(i) to engage HCI researchers in the transformative dimensions of visual literacy with respect to modern digital technology
(ii) to assess the relevance and pervasive nature of visual artifacts in and as a consequence of HCI design, and
(iii) to promote visual literacy as a first-class competency in HCI research and practice.

This workshop will consist of paper and visual material presentations, critique, and structured discussion sessions. The overall goal is to detail a viable research agenda that investigates the persistent and emerging dimensions of visual literacy in HCI.


Extended Submission Date: February 1st, 2016
Camera-Ready Papers: February 12, 2016 (5pm EST)
Workshop: May 8, 2016

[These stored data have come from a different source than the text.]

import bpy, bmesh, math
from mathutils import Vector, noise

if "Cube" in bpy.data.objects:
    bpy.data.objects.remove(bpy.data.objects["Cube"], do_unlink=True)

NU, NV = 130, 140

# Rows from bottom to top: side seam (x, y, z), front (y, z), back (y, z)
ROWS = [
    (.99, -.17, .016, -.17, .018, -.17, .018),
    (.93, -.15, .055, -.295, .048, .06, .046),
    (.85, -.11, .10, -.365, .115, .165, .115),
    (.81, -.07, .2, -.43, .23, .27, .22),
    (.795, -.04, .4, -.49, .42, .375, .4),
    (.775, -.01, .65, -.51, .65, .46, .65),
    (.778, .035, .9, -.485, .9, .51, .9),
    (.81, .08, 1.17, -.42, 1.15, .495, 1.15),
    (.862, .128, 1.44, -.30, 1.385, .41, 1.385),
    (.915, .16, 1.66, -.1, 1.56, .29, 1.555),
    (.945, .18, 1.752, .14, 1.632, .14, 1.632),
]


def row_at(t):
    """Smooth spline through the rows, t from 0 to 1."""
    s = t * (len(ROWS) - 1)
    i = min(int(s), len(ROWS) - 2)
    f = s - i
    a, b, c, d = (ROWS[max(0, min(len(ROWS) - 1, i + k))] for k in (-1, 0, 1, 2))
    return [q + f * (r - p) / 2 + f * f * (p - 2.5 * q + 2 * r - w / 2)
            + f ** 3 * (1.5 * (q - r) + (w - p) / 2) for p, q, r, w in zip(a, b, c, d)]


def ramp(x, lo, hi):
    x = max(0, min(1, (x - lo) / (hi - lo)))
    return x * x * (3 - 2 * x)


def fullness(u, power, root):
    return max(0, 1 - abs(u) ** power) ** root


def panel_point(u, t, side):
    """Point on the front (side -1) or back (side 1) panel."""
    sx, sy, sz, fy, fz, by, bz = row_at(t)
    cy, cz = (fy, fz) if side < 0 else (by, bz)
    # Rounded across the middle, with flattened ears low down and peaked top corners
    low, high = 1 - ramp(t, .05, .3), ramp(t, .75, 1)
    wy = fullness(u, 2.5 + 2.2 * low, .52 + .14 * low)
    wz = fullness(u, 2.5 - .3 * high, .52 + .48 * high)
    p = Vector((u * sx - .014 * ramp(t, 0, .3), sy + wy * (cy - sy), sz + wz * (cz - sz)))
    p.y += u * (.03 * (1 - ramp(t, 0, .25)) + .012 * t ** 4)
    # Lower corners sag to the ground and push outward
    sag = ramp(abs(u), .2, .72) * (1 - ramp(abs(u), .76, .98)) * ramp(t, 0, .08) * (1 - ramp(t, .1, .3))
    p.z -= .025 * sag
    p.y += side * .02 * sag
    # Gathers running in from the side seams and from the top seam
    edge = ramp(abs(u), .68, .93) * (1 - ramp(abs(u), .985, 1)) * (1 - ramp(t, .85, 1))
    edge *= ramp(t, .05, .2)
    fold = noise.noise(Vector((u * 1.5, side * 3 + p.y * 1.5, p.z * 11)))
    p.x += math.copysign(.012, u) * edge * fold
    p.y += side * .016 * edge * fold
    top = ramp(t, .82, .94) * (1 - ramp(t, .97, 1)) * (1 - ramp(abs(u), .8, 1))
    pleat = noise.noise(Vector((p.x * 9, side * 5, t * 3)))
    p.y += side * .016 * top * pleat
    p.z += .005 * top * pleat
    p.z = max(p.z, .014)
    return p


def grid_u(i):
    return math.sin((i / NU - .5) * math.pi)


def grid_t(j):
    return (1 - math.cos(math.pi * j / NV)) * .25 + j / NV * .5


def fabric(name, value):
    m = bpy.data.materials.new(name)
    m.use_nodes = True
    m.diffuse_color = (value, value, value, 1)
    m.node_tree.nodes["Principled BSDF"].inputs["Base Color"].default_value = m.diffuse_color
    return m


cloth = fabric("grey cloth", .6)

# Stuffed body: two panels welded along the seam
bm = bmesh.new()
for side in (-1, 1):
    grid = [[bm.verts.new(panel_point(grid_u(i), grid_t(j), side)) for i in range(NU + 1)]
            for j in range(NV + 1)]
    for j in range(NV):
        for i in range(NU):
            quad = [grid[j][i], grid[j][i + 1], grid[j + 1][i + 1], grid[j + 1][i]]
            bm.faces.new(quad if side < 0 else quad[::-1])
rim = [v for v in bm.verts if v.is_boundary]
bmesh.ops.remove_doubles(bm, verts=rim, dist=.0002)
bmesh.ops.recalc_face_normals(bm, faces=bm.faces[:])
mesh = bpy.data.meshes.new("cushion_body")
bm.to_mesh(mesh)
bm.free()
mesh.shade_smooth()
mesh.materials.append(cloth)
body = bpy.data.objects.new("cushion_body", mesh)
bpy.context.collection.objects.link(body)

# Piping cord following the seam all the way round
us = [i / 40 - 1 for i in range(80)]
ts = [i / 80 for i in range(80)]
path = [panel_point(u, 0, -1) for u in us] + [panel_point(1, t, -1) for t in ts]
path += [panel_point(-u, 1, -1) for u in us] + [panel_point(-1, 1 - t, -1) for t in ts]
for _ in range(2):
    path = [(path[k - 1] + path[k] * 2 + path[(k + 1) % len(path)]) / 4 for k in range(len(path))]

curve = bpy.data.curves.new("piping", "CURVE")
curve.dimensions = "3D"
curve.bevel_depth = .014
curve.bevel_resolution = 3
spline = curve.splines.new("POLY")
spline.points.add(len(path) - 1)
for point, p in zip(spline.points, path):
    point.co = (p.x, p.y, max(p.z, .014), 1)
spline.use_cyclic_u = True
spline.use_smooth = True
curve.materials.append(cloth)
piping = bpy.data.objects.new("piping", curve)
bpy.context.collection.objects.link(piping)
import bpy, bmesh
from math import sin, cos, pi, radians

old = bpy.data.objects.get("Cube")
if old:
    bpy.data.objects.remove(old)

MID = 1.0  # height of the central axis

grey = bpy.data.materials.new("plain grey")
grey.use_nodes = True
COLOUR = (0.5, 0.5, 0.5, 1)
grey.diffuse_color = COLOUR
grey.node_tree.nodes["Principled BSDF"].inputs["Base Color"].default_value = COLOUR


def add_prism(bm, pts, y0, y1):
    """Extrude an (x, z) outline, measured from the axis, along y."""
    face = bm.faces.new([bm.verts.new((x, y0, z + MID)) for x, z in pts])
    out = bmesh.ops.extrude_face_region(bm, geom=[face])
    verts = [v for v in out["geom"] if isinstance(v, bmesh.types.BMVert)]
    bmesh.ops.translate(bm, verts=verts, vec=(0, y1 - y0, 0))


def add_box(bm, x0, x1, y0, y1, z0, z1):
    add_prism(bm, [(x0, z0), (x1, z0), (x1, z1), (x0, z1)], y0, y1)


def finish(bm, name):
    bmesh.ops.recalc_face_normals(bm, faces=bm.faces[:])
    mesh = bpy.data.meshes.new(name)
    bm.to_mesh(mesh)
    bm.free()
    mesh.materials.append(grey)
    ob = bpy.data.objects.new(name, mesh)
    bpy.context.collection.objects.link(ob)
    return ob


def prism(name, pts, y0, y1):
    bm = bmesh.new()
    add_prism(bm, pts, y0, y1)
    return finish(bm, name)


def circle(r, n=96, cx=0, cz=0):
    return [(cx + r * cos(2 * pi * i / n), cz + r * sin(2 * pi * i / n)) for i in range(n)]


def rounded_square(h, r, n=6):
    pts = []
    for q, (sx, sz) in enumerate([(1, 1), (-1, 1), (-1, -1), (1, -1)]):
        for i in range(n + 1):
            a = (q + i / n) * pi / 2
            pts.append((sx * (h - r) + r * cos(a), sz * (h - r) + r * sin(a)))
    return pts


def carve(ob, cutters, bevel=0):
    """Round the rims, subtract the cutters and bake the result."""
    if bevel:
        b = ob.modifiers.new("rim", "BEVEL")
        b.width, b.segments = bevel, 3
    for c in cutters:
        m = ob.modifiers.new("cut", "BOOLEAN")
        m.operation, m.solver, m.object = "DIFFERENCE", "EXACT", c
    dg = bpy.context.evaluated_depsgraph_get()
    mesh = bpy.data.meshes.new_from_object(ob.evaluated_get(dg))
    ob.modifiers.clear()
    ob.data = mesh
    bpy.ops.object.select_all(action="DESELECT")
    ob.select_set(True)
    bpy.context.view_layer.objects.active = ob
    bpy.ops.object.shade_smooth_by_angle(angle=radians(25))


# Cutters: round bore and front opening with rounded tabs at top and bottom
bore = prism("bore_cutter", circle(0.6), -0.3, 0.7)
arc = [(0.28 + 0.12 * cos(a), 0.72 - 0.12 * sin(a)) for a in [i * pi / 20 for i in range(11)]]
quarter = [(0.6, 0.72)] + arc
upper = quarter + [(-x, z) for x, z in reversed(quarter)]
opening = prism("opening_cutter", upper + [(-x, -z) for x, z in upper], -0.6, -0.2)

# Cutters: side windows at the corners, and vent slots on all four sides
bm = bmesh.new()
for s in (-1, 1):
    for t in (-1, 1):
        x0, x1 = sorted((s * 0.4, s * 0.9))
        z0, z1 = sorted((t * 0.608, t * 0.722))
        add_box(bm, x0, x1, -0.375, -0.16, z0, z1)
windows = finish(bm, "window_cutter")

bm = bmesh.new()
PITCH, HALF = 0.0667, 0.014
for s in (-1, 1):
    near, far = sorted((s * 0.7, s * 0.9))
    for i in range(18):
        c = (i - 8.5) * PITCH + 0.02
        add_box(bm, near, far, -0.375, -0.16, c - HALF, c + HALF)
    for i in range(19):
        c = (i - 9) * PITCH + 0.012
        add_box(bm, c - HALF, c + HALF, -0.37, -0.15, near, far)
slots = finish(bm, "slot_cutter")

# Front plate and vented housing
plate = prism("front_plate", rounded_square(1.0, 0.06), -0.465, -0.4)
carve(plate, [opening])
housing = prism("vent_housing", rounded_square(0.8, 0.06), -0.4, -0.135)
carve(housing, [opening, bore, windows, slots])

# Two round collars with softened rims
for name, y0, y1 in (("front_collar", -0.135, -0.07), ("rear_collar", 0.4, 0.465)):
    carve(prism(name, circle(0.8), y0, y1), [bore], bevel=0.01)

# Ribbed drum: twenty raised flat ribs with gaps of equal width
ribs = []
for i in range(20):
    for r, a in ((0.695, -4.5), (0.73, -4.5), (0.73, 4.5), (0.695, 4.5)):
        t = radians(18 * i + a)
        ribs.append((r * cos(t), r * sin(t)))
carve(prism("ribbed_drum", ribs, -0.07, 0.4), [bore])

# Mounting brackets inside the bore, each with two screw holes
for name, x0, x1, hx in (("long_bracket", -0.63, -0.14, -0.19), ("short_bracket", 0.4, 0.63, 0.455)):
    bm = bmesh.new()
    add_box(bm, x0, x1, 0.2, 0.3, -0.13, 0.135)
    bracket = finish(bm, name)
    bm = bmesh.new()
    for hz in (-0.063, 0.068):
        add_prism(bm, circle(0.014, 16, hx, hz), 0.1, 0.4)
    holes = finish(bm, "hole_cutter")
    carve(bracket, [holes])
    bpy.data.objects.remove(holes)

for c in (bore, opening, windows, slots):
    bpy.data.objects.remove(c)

At the workshop, we will address visual literacy in HCI from the perspectives of researchers and practitioners. We invite the CHI community to consider the following questions:

1. What are the dimensions of visual literacy in HCI?

2. How do visual metaphors and visual artifacts influence the way we think about HCI research and practice?

3. How do HCI researchers and practitioners use visual literacy to conveying knowledge, for conceptualization, for engagement, or as support for argumentation?

4. How is visual literacy efficacy evaluated, sustained, and fostered?

5. Does current and future technology require new ways to comprehend, create, communicate and teach about visual literacy in HCI?


In the most general terms, we invite paper contributors to explain notions of visual literacy in terms of three main themes, namely

(i) Visual understanding
how are visual materials understood and explained in HCI research and practice?
(ii) Visual making
how are visual materials used in HCI prototypes and other forms of making?
(iii) Visual thinking
how is visual thinking different than textual thinking, and how does it augment notions of HCI?

There are a number of alternative themes or framings that are germane to visual literacy, namely

(i) Definitions
how may visual literacy be defined in terms of constituent dimensions and competencies?
(ii) Scale
how is the scale and pervasive nature of visual materials implicated in HCI?
(iii) Measure
how can we know what is entailed in claiming visual competence in HCI?
(iv) Transdisciplinarity
how can we transcend disciplinary boundaries with respect to the integration of concepts of visual literacy as they owe to various fields within and beyond HCI?

This workshop invites people focused on the development, use, and exploration of visual material in HCI, either in the context of research, design process, or outcome.

People working in the following areas, but not limited to these, may be interested in submit position papers:
* Visual literacy
* Visual thinking
* Design-oriented HCI
* Digital Imagery
* Data Visualization
* Information Visualization
* Interface Design
* Visual and Digital Rhetoric
* Communication Design
* Information Design
* Interactive Art & Media
Participants are invited to contribute papers that present theories, frameworks, methods, and exemplars of visual literacy in HCI. The workshop aims to build a network of collaboration among those in the CHI community interested in promoting visual literacy in HCI research and practice. Through presentations and group activities, participants will propose the notion, dimensions, and future research directions for visual literacy in HCI. The workshop group activity will include hands-on, visually-oriented, methods to synthesize and present insights.

Physical presence of at least one author of each accepted position paper is required. To encourage the inclusion of thoughtful imagery, submissions have no page restrictions. Papers are to be submitted in the ACM archive format, ACM extended abstracts format, or the SIGCHI DIS pictorial format.

Submit your imagery or position paper to

All participants must register for both the workshop and at least one day of the conference.

Kyle Overton (Indiana University — USA)
Omar Sosa-Tzec (Indiana University — USA)
Nancy Smith (Indiana University — USA)
Eli Blevis (Indiana University — USA)
William Odom (Simon Fraser University — Canada)
Sabrina Hauser (Simon Fraser University — Canada)
Ron Wakkary (Simon Fraser University — Canada)